Last week, the Attorney General appointed Ronald Davis, Chief of Police for East Palo Alto, California, to lead the U.S. Department of Justice Office of Community Oriented Policing Services (COPS). As the head of a foundation focused on making our communities safer and healthier, I view this as one more sign that the Department of Justice is serious about ensuring federal dollars are used wisely to reduce crime and strengthen our communities.
The Attorney General also spoke at length last week about sentencing reforms and other ways to safely reduce our nation’s skyrocketing prison population. With the nation’s prison population increasing 800 percent since 1990 and 25 percent of the Department of Justice’s budget committed to federal prison costs, it’s clearly time to try something new. That’s why it’s refreshing to see bipartisan support growing in Washington for criminal justice reforms – from implementing sentencing reforms for non-violent offenders to reauthorizing the Second Chance Act to ensure those re-entering the workforce and their communities have a real chance at success.
Chief Davis knows that a public health approach to policing is smart. Over the past few years, Chief Davis partnered with the California Department of Corrections and Rehabilitation and the state Department of Transportation to implement a pilot reentry program that provided programming, job training and enforcement services. The East Palo Alto Police Department was the first police agency in the state to operate a state-funded reentry program. As a result of this smart on crime approach, recidivism rates dropped from over 60% to under 20% during this program’s tenure. And that’s real savings for the state of California. I am confident he’ll build similar partnerships and bring his “smart on crime” approach to the federal level too.

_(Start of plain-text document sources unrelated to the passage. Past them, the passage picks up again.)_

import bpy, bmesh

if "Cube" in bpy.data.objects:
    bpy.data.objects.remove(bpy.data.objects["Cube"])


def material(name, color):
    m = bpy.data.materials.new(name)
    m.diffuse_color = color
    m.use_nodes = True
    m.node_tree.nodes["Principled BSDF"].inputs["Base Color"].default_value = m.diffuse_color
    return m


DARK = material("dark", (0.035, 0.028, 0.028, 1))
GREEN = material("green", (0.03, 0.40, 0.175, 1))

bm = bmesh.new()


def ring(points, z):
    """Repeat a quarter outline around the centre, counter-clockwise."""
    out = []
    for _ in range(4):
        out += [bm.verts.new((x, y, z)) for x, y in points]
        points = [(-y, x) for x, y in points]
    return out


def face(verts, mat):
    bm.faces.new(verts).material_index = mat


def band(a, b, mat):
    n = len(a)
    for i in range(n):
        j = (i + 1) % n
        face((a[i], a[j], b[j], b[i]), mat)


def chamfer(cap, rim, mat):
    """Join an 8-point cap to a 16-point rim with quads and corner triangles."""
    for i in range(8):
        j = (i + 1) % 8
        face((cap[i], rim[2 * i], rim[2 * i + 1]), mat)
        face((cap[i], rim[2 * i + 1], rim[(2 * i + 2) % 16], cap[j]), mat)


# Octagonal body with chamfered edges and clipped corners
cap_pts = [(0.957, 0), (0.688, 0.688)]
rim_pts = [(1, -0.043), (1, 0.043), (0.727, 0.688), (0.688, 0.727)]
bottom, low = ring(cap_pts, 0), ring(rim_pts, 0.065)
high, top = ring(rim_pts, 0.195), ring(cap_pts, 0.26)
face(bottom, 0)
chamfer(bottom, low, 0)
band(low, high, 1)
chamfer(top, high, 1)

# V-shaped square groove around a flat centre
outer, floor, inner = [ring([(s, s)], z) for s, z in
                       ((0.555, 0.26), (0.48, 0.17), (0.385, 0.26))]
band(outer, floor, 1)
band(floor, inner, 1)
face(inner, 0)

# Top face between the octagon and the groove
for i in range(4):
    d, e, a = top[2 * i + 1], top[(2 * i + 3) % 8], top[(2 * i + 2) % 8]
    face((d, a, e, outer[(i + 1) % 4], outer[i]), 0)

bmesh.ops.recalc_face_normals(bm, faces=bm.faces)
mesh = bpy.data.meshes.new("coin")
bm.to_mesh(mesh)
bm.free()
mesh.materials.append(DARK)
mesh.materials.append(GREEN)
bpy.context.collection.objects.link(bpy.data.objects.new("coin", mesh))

Chief Davis uses data to pinpoint problems and tailor solutions. He used Shotspotter sensors to prevent problems rather than simply solve crimes after the fact. By looking at shots-fired patterns, he identified two public parks that were also gun violence “hot spots”. He deployed his limited officers to work with community groups to re-legitimize the space. Officers and community members started walking, biking, and zumba’ing their way through the parks, thus baking in sorely needed physical activity into newly safe spaces. Crime has dropped.
It is good news for the country that Chief Davis will head up the COPS Office. I am confident he will continue to encourage greater use of public health evidence-based strategies and partnerships to make towns and communities across the U.S. safer – and save taxpayer dollars.
Ross serves as president and CEO of The California Endowment, a health foundation established in 1996 to address the health needs of Californians.